### Work to be completed
Under this line are the records; write out word for word the part that begins at the line containing "3, -3, -1, 1, 5))" and ends at the line containing "# Ponytail: knot, stepped", and no more.

### The data
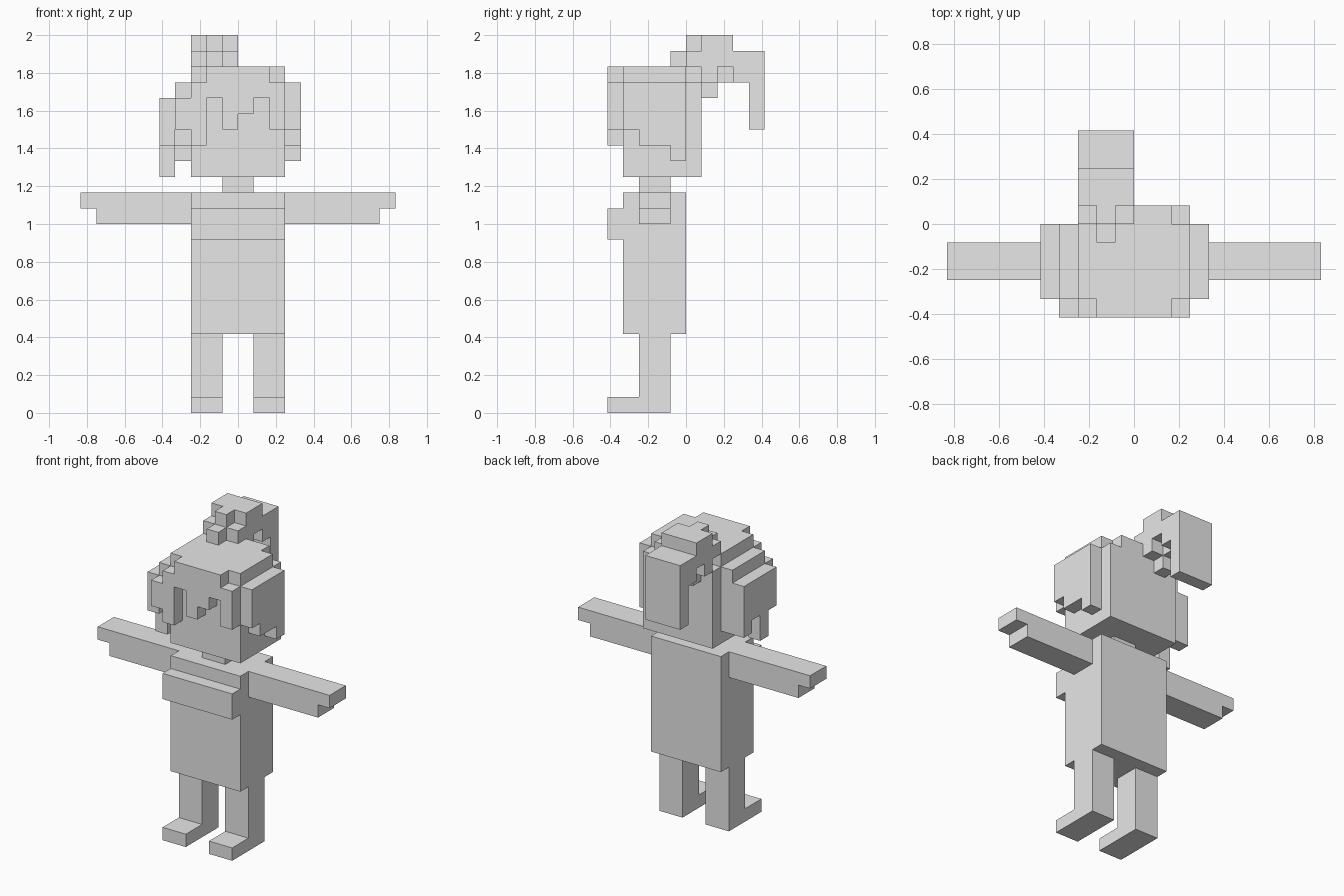
import bpy, bmesh
from mathutils import Vector
from itertools import product

if "Cube" in bpy.data.objects:
    bpy.data.objects.remove(bpy.data.objects["Cube"])

U = 1 / 12  # edge length of one block

grey = bpy.data.materials.new("plain_grey")
grey.diffuse_color = (0.8, 0.8, 0.8, 1)
grey.use_nodes = True
grey.node_tree.nodes["Principled BSDF"].inputs["Base Color"].default_value = grey.diffuse_color

parts = {}


def part(name, *boxes):
    """Fill a named part with boxes (x0, x1, y0, y1, z0, z1) in block units."""
    cells = parts.setdefault(name, set())
    for x0, x1, y0, y1, z0, z1 in boxes:
        cells.update(product(range(x0, x1), range(y0, y1), range(z0, z1)))


def flip(box):
    return (-box[1], -box[0]) + box[2:]


def pair(name, *boxes):
    """The same part on both sides."""
    part("right_" + name, *boxes)
    part("left_" + name, *[flip(b) for b in boxes])


# Limbs
pair("leg", (1, 3, -3, -1, 1, 5))
pair("foot", (1, 3, -5, -1, 0, 1))
pair("arm", (3, 9, -3, -1, 12, 14))
pair("fingers", (9, 10, -3, -1, 13, 14))

# Trunk
part("torso", (-3, 3, -4, 0, 5, 14))
part("chest", (-3, 3, -5, -4, 11, 13))
part("neck", (-1, 1, -3, -1, 14, 15))

# Head with the hair cap and back
part("head", (-3, 3, -4, 0, 15, 21))
part("hair_cap", (-3, 3, -4, 0, 21, 22), (-2, 2, 0, 1, 21, 22))
part("hair_back", (-3, 3, 0, 1, 15, 21))

# Fringe: one strand per column, (x, bottom, top)
for x, low, high in ((-4, 18, 20), (-3, 17, 21), (-2, 20, 22), (-1, 18, 22),
                     (0, 19, 22), (1, 20, 22), (2, 18, 21)):
    part("fringe", (x, x + 1, -5, -4, low, high))

# Side hair with ragged lower edges
pair("side_hair", (3, 4, -4, -3, 18, 21), (3, 4, -3, -1, 17, 21), (3, 4, -1, 0, 16, 21))
part("left_outer_hair", (-5, -4, -4, -1, 17, 20), (-5, -4, -1, 0, 16, 20),
     (-5, -4, -3, -2, 15, 17))

# Ponytail: knot, stepped ties and hanging tail
part("ponytail_knot", (-3, 0, 1, 3, 22, 24), (-3, 0, 0, 1, 22, 23))
part("ponytail_ties", (-2, -1, -1, 0, 22, 23), (-2, -1, 0, 1, 23, 24),
     (-3, 0, 1, 2, 21, 22), (-2, -1, 1, 2, 20, 21), (-2, -1, 2, 3, 21, 22))
part("ponytail_tail", (-3, 0, 3, 5, 21, 23), (-3, 0, 4, 5, 18, 21))

# Skin every part with only its exposed faces
solid = set().union(*parts.values())
for name, cells in parts.items():
    bm = bmesh.new()
    for c in sorted(cells):
        for axis, side in product(range(3), (0, 1)):
            n = list(c)
            n[axis] += 2 * side - 1
            if tuple(n) in solid:
                continue
            corners = []
            for a, b in ((0, 0), (1, 0), (1, 1), (0, 1)):
                p = Vector(c)
                p[axis] += side
                p[(axis + 1) % 3] += a
                p[(axis + 2) % 3] += b
                corners.append(bm.verts.new(p * U))
            bm.faces.new(corners if side else corners[::-1])
    bmesh.ops.remove_doubles(bm, verts=bm.verts, dist=1e-4)
    bmesh.ops.dissolve_limit(bm, angle_limit=0.01, verts=bm.verts, edges=bm.edges)
    mesh = bpy.data.meshes.new(name)
    bm.to_mesh(mesh)
    bm.free()
    mesh.materials.append(grey)
    bpy.context.collection.objects.link(bpy.data.objects.new(name, mesh))
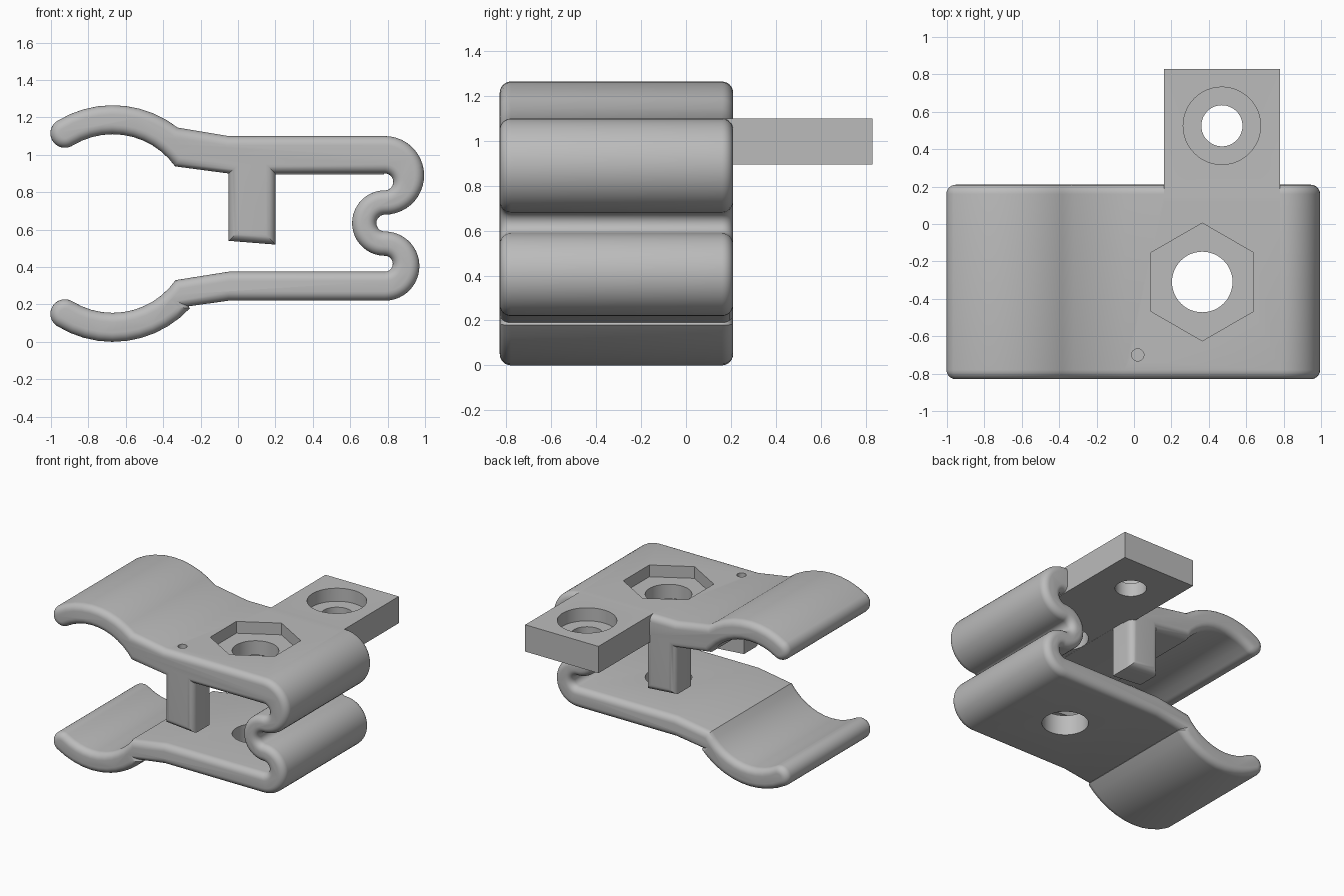
import bpy, bmesh
from math import sin, cos, radians, pi
from mathutils import Vector

old = bpy.data.objects.get("Cube")
if old:
    bpy.data.objects.remove(old, do_unlink=True)

grey = bpy.data.materials.new("plain grey")
grey.use_nodes = True
COLOUR = (0.5, 0.5, 0.5, 1)
grey.diffuse_color = COLOUR
grey.node_tree.nodes["Principled BSDF"].inputs["Base Color"].default_value = COLOUR

FRONT, BACK, ROUND = -0.83, 0.21, 0.05


def arc(cx, cz, r, start, end):
    n = max(6, round(abs(end - start) / 8))
    angles = [radians(start + (end - start) * i / n) for i in range(n + 1)]
    return [Vector((cx + r * cos(a), cz + r * sin(a))) for a in angles]


def line(*points):
    return [Vector(p) for p in points]


def tidy(points):
    out = []
    for p in points:
        if not out or (p - out[-1]).length > 0.004:
            out.append(p)
    if (out[0] - out[-1]).length < 0.004:
        out.pop()
    return out


def inset(points, d):
    """Move a clockwise outline inwards by d with mitred corners."""
    out = []
    for i, p in enumerate(points):
        a = (p - points[i - 1]).normalized()
        b = (points[(i + 1) % len(points)] - p).normalized()
        na, nb = Vector((a.y, -a.x)), Vector((b.y, -b.x))
        out.append(p + (na + nb) * (d / (1 + na.dot(nb))))
    return out


def finish(bm, name):
    bmesh.ops.recalc_face_normals(bm, faces=bm.faces)
    mesh = bpy.data.meshes.new(name)
    bm.to_mesh(mesh)
    bm.free()
    mesh.materials.append(grey)
    obj = bpy.data.objects.new(name, mesh)
    bpy.context.collection.objects.link(obj)
    return obj


def box(name, low, high):
    bm = bmesh.new()
    bmesh.ops.create_cube(bm, size=1)
    for v in bm.verts:
        v.co = Vector([l + (c + 0.5) * (h - l) for c, l, h in zip(v.co, low, high)])
    return finish(bm, name)


def prism(name, x, y, r, z0, z1, sides=48):
    bm = bmesh.new()
    ring = [bm.verts.new((x + r * cos(pi / 2 + 2 * pi * i / sides),
                          y + r * sin(pi / 2 + 2 * pi * i / sides), z0)) for i in range(sides)]
    base = bm.faces.new(ring)
    new = bmesh.ops.extrude_face_region(bm, geom=[base])["geom"]
    for v in new:
        if isinstance(v, bmesh.types.BMVert):
            v.co.z = z1
    return finish(bm, name)


def combine(target, tool, operation):
    mod = target.modifiers.new(operation, 'BOOLEAN')
    mod.operation, mod.solver, mod.object = operation, 'EXACT', tool
    bpy.context.view_layer.objects.active = target
    bpy.ops.object.modifier_apply(modifier=mod.name)
    bpy.data.objects.remove(tool, do_unlink=True)


# Side outline of the clip, clockwise from the upper jaw tip
JAW_X, UP, LOW, TIP = -0.67, 0.70, 0.565, 121.6
tip_x = JAW_X + 0.4875 * cos(radians(TIP))
tip_dz = 0.4875 * sin(radians(TIP))
FOLD = 0.785
outline = tidy(
    arc(tip_x, UP + tip_dz, 0.0775, TIP + 180, TIP)
    + arc(JAW_X, UP, 0.565, TIP, 52)
    + line((-0.05, 1.10))
    # outer side of the spring fold
    + arc(FOLD, 0.89, 0.21, 90, -90)
    + arc(FOLD, 0.635, 0.045, 90, 270)
    + arc(FOLD, 0.405, 0.185, 90, -90)
    # lower arm and jaw
    + line((-0.05, 0.22), (-0.265, 0.19))
    + arc(JAW_X, LOW, 0.565, -43, -TIP)
    + arc(tip_x, LOW - tip_dz, 0.0775, -TIP, -TIP - 180)
    + arc(JAW_X, LOW, 0.41, -TIP, -35)
    + line((-0.05, 0.375))
    # inner side of the spring fold
    + arc(FOLD, 0.4175, 0.0425, -90, 90)
    + arc(FOLD, 0.635, 0.175, 270, 90)
    + arc(FOLD, 0.855, 0.045, -90, 90)
    # stop post and upper jaw
    + line((0.20, 0.90), (0.20, 0.52), (-0.05, 0.54), (-0.05, 0.90))
    + arc(JAW_X, UP, 0.41, 35.5, TIP))

# Clip body: outline swept front to back with rounded rims
STEPS = 6
rim = [(ROUND * (1 - sin(pi / 2 * i / STEPS)), ROUND * (1 - cos(pi / 2 * i / STEPS)))
       for i in range(STEPS + 1)]
sections = [(d, FRONT + y) for d, y in rim] + [(d, BACK - y) for d, y in reversed(rim)]
bm = bmesh.new()
rings = [[bm.verts.new((p.x, y, p.y)) for p in inset(outline, d)] for d, y in sections]
for a, b in zip(rings, rings[1:]):
    for i in range(len(a)):
        bm.faces.new((a[i - 1], a[i], b[i], b[i - 1]))
bm.faces.new(rings[0])
bm.faces.new(rings[-1])
body = finish(bm, "spring_clip")

# Split the post into a front and a back one, then add the mounting tab
combine(body, box("post_gap", (-0.08, -0.63, 0.45), (0.23, 0.01, 0.899)), 'DIFFERENCE')
combine(body, box("mounting_tab", (0.16, 0.12, 0.895), (0.78, 0.83, 1.10)), 'UNION')

# Bolt hole with nut recess, counterbored tab hole, small pin hole
for name, x, y, r, z0, z1, sides in (
        ("bolt_hole", 0.365, -0.31, 0.162, -0.1, 1.3, 48),
        ("nut_recess", 0.365, -0.31, 0.315, 1.01, 1.3, 6),
        ("tab_hole", 0.47, 0.525, 0.11, 0.8, 1.3, 48),
        ("tab_counterbore", 0.47, 0.525, 0.207, 1.0, 1.3, 48),
        ("pin_hole", 0.02, -0.70, 0.033, 0.95, 1.3, 24)):
    combine(body, prism(name, x, y, r, z0, z1, sides), 'DIFFERENCE')

# Smooth curves, crisp edges
bpy.ops.object.select_all(action='DESELECT')
body.select_set(True)
bpy.context.view_layer.objects.active = body
bpy.ops.object.shade_smooth_by_angle(angle=radians(30))
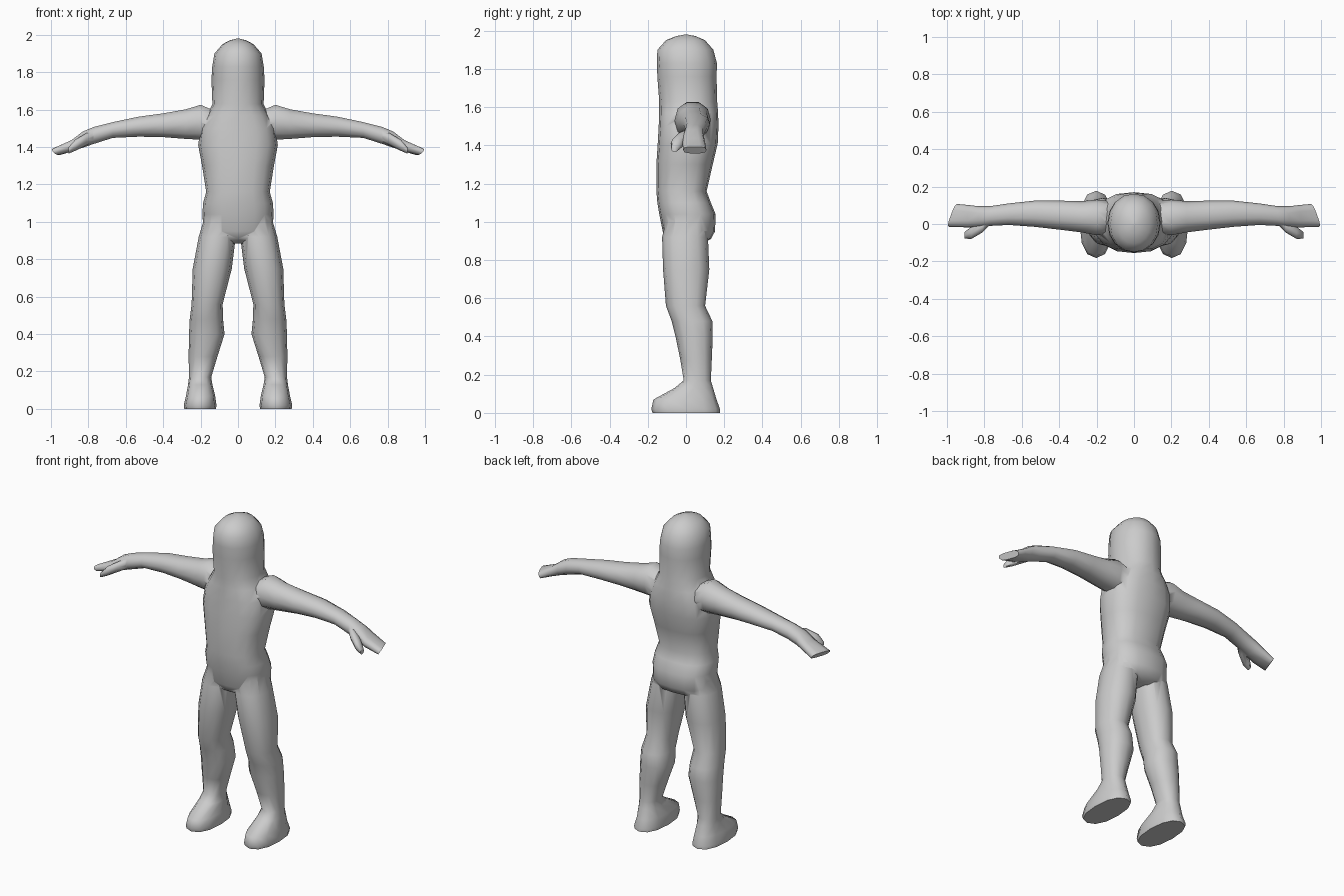
import bpy, bmesh, math

if "Cube" in bpy.data.objects:
    bpy.data.objects.remove(bpy.data.objects["Cube"])


def power(v, e):
    return math.copysign(abs(v) ** (2 / e), v)


def loft(name, rings, sides, mirror=False):
    """Skin a list of rings; each ring is a function of (cos, sin) giving a point."""
    bm = bmesh.new()
    loops = []
    for point, e in rings:
        loop = []
        for k in range(sides):
            a = 2 * math.pi * k / sides
            loop.append(bm.verts.new(point(power(math.cos(a), e), power(math.sin(a), e))))
        loops.append(loop)
    for lo, hi in zip(loops, loops[1:]):
        for k in range(sides):
            j = (k + 1) % sides
            bm.faces.new((lo[k], lo[j], hi[j], hi[k]))
    bm.faces.new(loops[0][::-1])
    bm.faces.new(loops[-1])
    bmesh.ops.recalc_face_normals(bm, faces=bm.faces)
    me = bpy.data.meshes.new(name)
    bm.to_mesh(me)
    bm.free()
    ob = bpy.data.objects.new(name, me)
    bpy.context.collection.objects.link(ob)
    if mirror:
        ob.modifiers.new("Mirror", 'MIRROR')
    return ob


def level(z, x0, x1, y0, y1, e=2.3):
    """Horizontal ring filling the given x and y range."""
    return (lambda c, s: ((x0 + x1) / 2 + c * (x1 - x0) / 2,
                          (y0 + y1) / 2 + s * (y1 - y0) / 2, z), e)


def slice_x(x, y0, y1, z0, z1, e=2.2, skew_y=0, skew_z=0):
    """Upright ring across an arm, optionally slanted."""
    return (lambda c, s: (x + c * skew_y + s * skew_z,
                          (y0 + y1) / 2 + c * (y1 - y0) / 2,
                          (z0 + z1) / 2 + s * (z1 - z0) / 2), e)


# Hooded head, torso and hips: z, half width, front, back
trunk = [(0.885, .10, -.06, .08), (0.91, .165, -.105, .13), (0.95, .185, -.122, .152),
         (1.04, .19, -.14, .155), (1.10, .187, -.15, .13), (1.16, .17, -.155, .108),
         (1.30, .192, -.155, .14), (1.41, .213, -.148, .166), (1.50, .20, -.143, .17),
         (1.57, .165, -.14, .168), (1.63, .137, -.14, .163), (1.76, .142, -.15, .16),
         (1.83, .138, -.152, .162), (1.90, .126, -.15, .143), (1.95, .083, -.105, .10),
         (1.972, .04, -.05, .05), (1.98, .006, -.006, .006)]
body = loft("figure_body", [level(z, -w, w, f, b, 2.5 if z < 1.6 else 2.1)
                            for z, w, f, b in trunk], 16)

# Arms from shoulder to slanted mitten hand
arms = loft("arms", [
    slice_x(.08, -.04, .11, 1.46, 1.585),
    slice_x(.13, -.06, .125, 1.43, 1.60),
    slice_x(.20, -.06, .13, 1.435, 1.63),
    slice_x(.28, -.045, .122, 1.44, 1.605),
    slice_x(.40, -.03, .125, 1.45, 1.583),
    slice_x(.53, -.015, .125, 1.453, 1.565),
    slice_x(.67, -.005, .11, 1.447, 1.535),
    slice_x(.77, -.01, .095, 1.415, 1.51),
    slice_x(.83, -.018, .095, 1.395, 1.485),
    slice_x(.89, -.018, .102, 1.375, 1.438, 2.6),
    slice_x(.968, -.015, .107, 1.358, 1.393, 3, -.022, .012)], 10, True)

# Thumbs
thumbs = loft("thumbs", [
    slice_x(.77, -.005, .04, 1.43, 1.48),
    slice_x(.81, -.045, .02, 1.41, 1.475),
    slice_x(.87, -.08, -.015, 1.38, 1.44),
    slice_x(.905, -.078, -.042, 1.365, 1.40)], 8, True)

# Legs running down into shoes
legs = loft("legs", [
    level(1.02, .03, .18, -.10, .10),
    level(.92, .012, .21, -.125, .115),
    level(.75, .033, .242, -.12, .122),
    level(.56, .082, .248, -.105, .10),
    level(.48, .08, .258, -.075, .138),
    level(.40, .072, .262, -.055, .14),
    level(.28, .11, .264, -.03, .135),
    level(.17, .143, .262, -.012, .13),
    level(.13, .137, .267, -.06, .142),
    level(.07, .122, .278, -.17, .16),
    level(.02, .115, .29, -.182, .178),
    level(0, .118, .287, -.175, .178)], 12, True)

# Merge every limb into one continuous skin
bpy.context.view_layer.objects.active = body
body.select_set(True)
for limb in (legs, arms, thumbs):
    mod = body.modifiers.new("Union", 'BOOLEAN')
    mod.operation = 'UNION'
    mod.solver = 'EXACT'
    mod.object = limb
    bpy.ops.object.modifier_apply(modifier=mod.name)
    bpy.data.objects.remove(limb)
bpy.ops.object.shade_smooth_by_angle(angle=math.radians(60))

### Your response
pair("leg", (1, 3, -3, -1, 1, 5))
pair("foot", (1, 3, -5, -1, 0, 1))
pair("arm", (3, 9, -3, -1, 12, 14))
pair("fingers", (9, 10, -3, -1, 13, 14))

# Trunk
part("torso", (-3, 3, -4, 0, 5, 14))
part("chest", (-3, 3, -5, -4, 11, 13))
part("neck", (-1, 1, -3, -1, 14, 15))

# Head with the hair cap and back
part("head", (-3, 3, -4, 0, 15, 21))
part("hair_cap", (-3, 3, -4, 0, 21, 22), (-2, 2, 0, 1, 21, 22))
part("hair_back", (-3, 3, 0, 1, 15, 21))

# Fringe: one strand per column, (x, bottom, top)
for x, low, high in ((-4, 18, 20), (-3, 17, 21), (-2, 20, 22), (-1, 18, 22),
                     (0, 19, 22), (1, 20, 22), (2, 18, 21)):
    part("fringe", (x, x + 1, -5, -4, low, high))

# Side hair with ragged lower edges
pair("side_hair", (3, 4, -4, -3, 18, 21), (3, 4, -3, -1, 17, 21), (3, 4, -1, 0, 16, 21))
part("left_outer_hair", (-5, -4, -4, -1, 17, 20), (-5, -4, -1, 0, 16, 20),
     (-5, -4, -3, -2, 15, 17))

# Ponytail: knot, stepped ties and hanging tail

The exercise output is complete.